Because the question, What can I spray? follows the question, What is it? I want to go over pesticide safety.
A pesticide is defined as a product used to kill a pest. Pesticides include herbicides, insecticides, fungicides, rodenticides and bactericides. Pesticides are dangerous but when handled properly, they can improve our quality of living.
Proper identification of the pest is the No. 1 thing when selecting a pesticide. Without proper pest identification, the pesticide might not be effective or might cause harm to the treated area. The most important thing when handling pesticides is to read the label. I cannot stress this statement enough.
The label contains information regarding the chemical name, brand name, formulations, name and address of manufacturer, single words to indicate hazard, precautionary statement, statement of practical treatment, directions for use and misuse statement. This information is intended to ensure your safety, as well as that of others, and to give you the best results.
Once you have fully read the label there are other things that you should do before you begin applying the pesticide.
Wear protective clothing. This includes, but is not limited to, gloves, long-sleeved shirt and long pants. Please be sure to wear items specified by the label.
Never consume food, drink, smoke or use the restroom while handling pesticides. Mix and/or dilute pesticides in a well-ventilated area and only mix up the amount that you are going to use.
Remove pets, children and toys from the area where the pesticide is being applied. Do not allow for re-entry into the area until it is safe to do so. Always apply pesticides in a well-ventilated area.
To avoid killing honey bees while spraying during bloom, spray late in the evening. Always wash your hands and clothing separately after handling pesticides. Store pesticides in their original container in a separate, cool, dry and well-ventilated area.
Do not keep pesticides for more than two years, since the product may break down after this time period. Have spill and first aid kits just in case of an accident. Always dispose of pesticides properly. Most premixed pesticides that can be bought by homeowners have low toxicity to humans.
Pesticide poisoning usually comes from concentrated products.
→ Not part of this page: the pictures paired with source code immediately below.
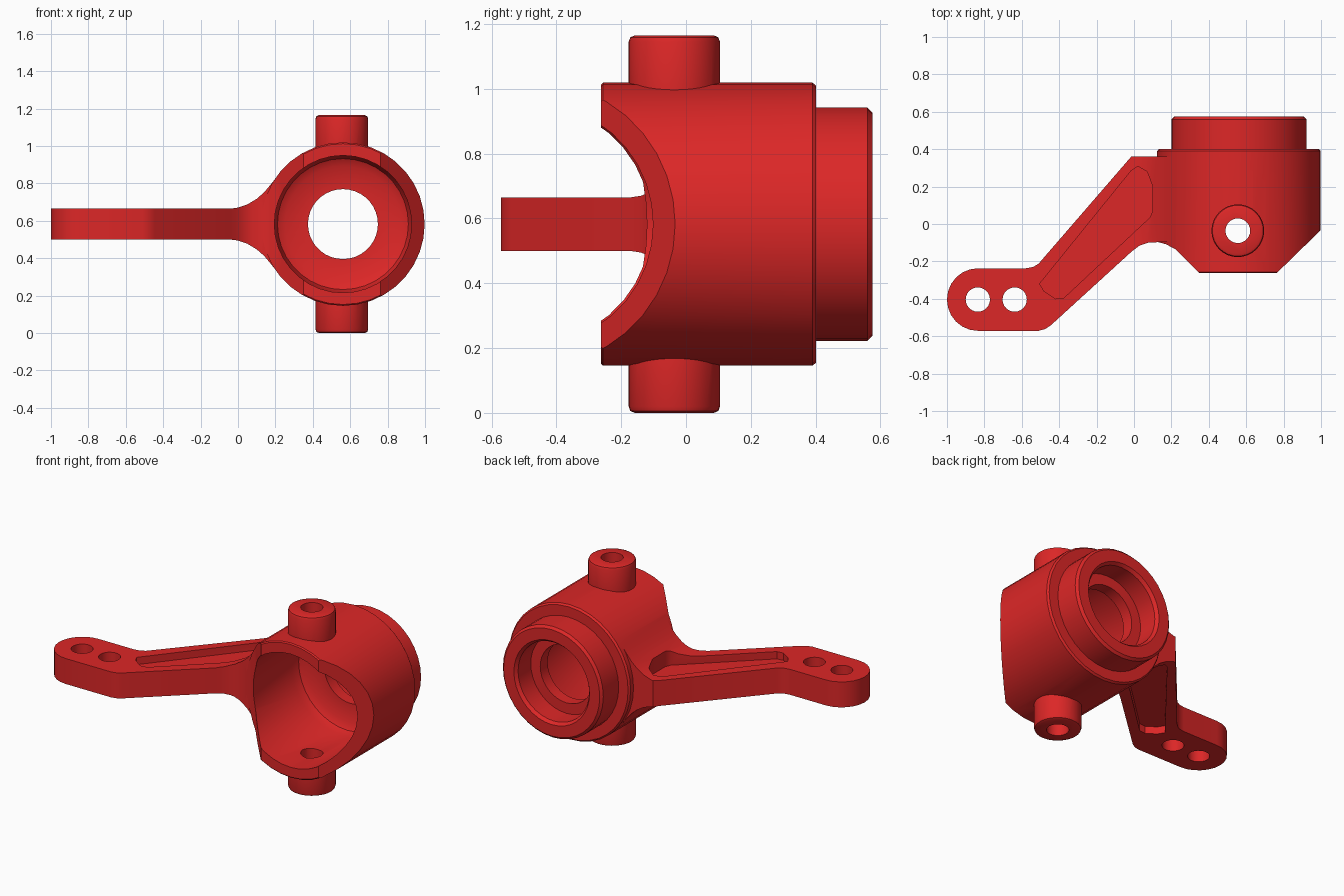
import bpy, bmesh
from math import cos, sin, pi, radians
from mathutils import Matrix, Vector

if "Cube" in bpy.data.objects:
    bpy.data.objects.remove(bpy.data.objects["Cube"])

CX, CZ = 0.561, 0.5825          # hub axis (along y)
PIN = (0.555, -0.036)           # king pin axis (along z)


def finish(name, bm):
    bmesh.ops.remove_doubles(bm, verts=bm.verts, dist=1e-5)
    bmesh.ops.recalc_face_normals(bm, faces=bm.faces)
    me = bpy.data.meshes.new(name)
    bm.to_mesh(me)
    bm.free()
    ob = bpy.data.objects.new(name, me)
    bpy.context.collection.objects.link(ob)
    return ob


def lathe(name, profile, place, segs):
    """Solid of revolution: (radius, height) profile, placed by place(x, y, h)."""
    bm = bmesh.new()
    rings = [[bm.verts.new(place(r * cos(2 * pi * i / segs), r * sin(2 * pi * i / segs), h))
              for i in range(segs)] for r, h in profile]
    for a, b in zip(rings, rings[1:]):
        for i in range(segs):
            j = (i + 1) % segs
            bm.faces.new((a[i], a[j], b[j], b[i]))
    bm.faces.new(rings[0])
    bm.faces.new(rings[-1])
    return finish(name, bm)


def along_y(a, b, h):
    return (CX + a, h, CZ + b)


def along_z(cx, cy):
    return lambda a, b, h: (cx + a, cy + b, h)


def prism(name, pts, lo, hi, axis='z'):
    """Extrude an outline along z (xy points) or y (xz points)."""
    bm = bmesh.new()
    put = (lambda p, h: (p[0], p[1], h)) if axis == 'z' else (lambda p, h: (p[0], h, p[1]))
    a = [bm.verts.new(put(p, lo)) for p in pts]
    b = [bm.verts.new(put(p, hi)) for p in pts]
    bm.faces.new(a)
    bm.faces.new(b)
    for i in range(len(pts)):
        j = (i + 1) % len(pts)
        bm.faces.new((a[i], a[j], b[j], b[i]))
    return finish(name, bm)


def combine(target, tool, op):
    mod = target.modifiers.new(op, 'BOOLEAN')
    mod.operation, mod.solver, mod.object = op, 'EXACT', tool
    dg = bpy.context.evaluated_depsgraph_get()
    me = bpy.data.meshes.new_from_object(target.evaluated_get(dg))
    target.modifiers.clear()
    target.data = me
    bpy.data.objects.remove(tool)


# Hub barrel with the smaller rear collar
hub = lathe("steering_knuckle", [(0.43, -0.263), (0.437, -0.256), (0.437, 0.39), (0.427, 0.402),
                                 (0.36, 0.402), (0.36, 0.56), (0.345, 0.575)], along_y, 36)

# Angled front corners of the barrel
combine(hub, prism("right_corner_cut", [(0.745, -0.28), (1.1, 0.066), (1.1, -0.28)], -0.2, 1.4),
        'DIFFERENCE')
combine(hub, prism("left_corner_cut", [(0.367, -0.28), (0.22, -0.134), (0.17, -0.108),
                                       (0.13, -0.097), (0, -0.097), (0, -0.28)], -0.2, 1.4),
        'DIFFERENCE')

# Upper and lower pivot pins
combine(hub, lathe("pivot_pins", [(0.122, 0), (0.136, 0.006), (0.141, 0.02), (0.141, 1.145),
                                  (0.136, 1.159), (0.122, 1.165)], along_z(*PIN), 32), 'UNION')

# Steering arm: plan outline intersected with a flared front profile
end = [(-0.835 - 0.165 * sin(pi * i / 12), -0.404 + 0.167 * cos(pi * i / 12)) for i in range(13)]
arm = prism("steering_arm", end + [
    (-0.51, -0.571), (-0.475, -0.562), (-0.445, -0.542), (-0.01, -0.145), (0.03, -0.115),
    (0.075, -0.1), (0.13, -0.097), (0.26, -0.09), (0.26, 0.36), (-0.015, 0.36),
    (-0.51, -0.212), (-0.54, -0.23), (-0.58, -0.237)], 0.2, 1.0)
upper = [(-1.1, 0.0825), (-0.04, 0.0825), (0.0, 0.088), (0.05, 0.105), (0.1, 0.135),
         (0.14, 0.17), (0.175, 0.212), (0.205, 0.25), (0.255, 0.25)]
profile = [(x, CZ + z) for x, z in upper] + [(x, CZ - z) for x, z in reversed(upper)]
combine(arm, prism("flare_profile", profile, -0.8, 0.8, 'y'), 'INTERSECT')

# Pockets above and below the arm, and the two link holes
pocket = [(-0.505, -0.32), (-0.48, -0.36), (-0.42, -0.4), (-0.375, -0.395), (0.085, 0.035),
          (0.1, 0.07), (0.1, 0.2), (0.07, 0.28), (0.02, 0.308), (-0.015, 0.285)]
for lo, hi in ((CZ + 0.035, 1.1), (0.1, CZ - 0.035)):
    combine(arm, prism("arm_pocket", pocket, lo, hi), 'DIFFERENCE')
for x in (-0.835, -0.638):
    combine(arm, lathe("link_hole", [(0.065, 0.3), (0.065, 0.9)], along_z(x, -0.404), 24),
            'DIFFERENCE')
combine(hub, arm, 'UNION')

# Front cavity, through hole and rear bearing seat
combine(hub, lathe("bore", [(0.367, -0.4), (0.367, 0.27), (0.35, 0.32), (0.31, 0.345),
                            (0.187, 0.35), (0.187, 0.425), (0.255, 0.425), (0.255, 0.555),
                            (0.275, 0.58), (0.275, 0.7)], along_y, 36), 'DIFFERENCE')

# Vertical hole through both pivot pins
combine(hub, lathe("pivot_hole", [(0.066, -0.2), (0.066, 1.4)], along_z(*PIN), 24), 'DIFFERENCE')

red = bpy.data.materials.new("red")
red.diffuse_color = (0.72, 0.02, 0.02, 1)
red.use_nodes = True
red.node_tree.nodes["Principled BSDF"].inputs["Base Color"].default_value = red.diffuse_color
hub.data.materials.clear()
hub.data.materials.append(red)
bpy.ops.object.select_all(action='DESELECT')
hub.select_set(True)
bpy.context.view_layer.objects.active = hub
bpy.ops.object.shade_smooth_by_angle(angle=radians(35))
If you feel that you or someone else is experiencing pesticide poisoning, contact Poison Control. They can evaluate the situation and direct you in the correct manner.
If you would like training on pesticide safety, contact your local extension office. The extension office offers the Georgia Competent Applicator of Pesticide Program. This program offers pesticide safety training to people who are not required to obtain a pesticide applicators license.
Again, the most important thing when handling pesticides is to read and follow the label!
For more information on any program area, contact Houston County Extension at 478-987-2028 or drop by our office in the old courthouse, downtown Perry, 801 Main St. Office hours are 8 a.m.-5 p.m., Monday through Friday. Visit our website at www.caes.uga.edu/extension/houston for more news about your local Extension office.
Source: UGA Extension Publications
Dates to remember
Nov. 14-15: Perry Small Conference, recertification credits
Nov. 15: Master Gardener Advance Training, Cleanscapes
Dec. 14: Small Farming: Where to Begin
Charlotte Mote is the Houston County agricultural and natural resources agent. Contact her at 478-987-2028 or email@example.com.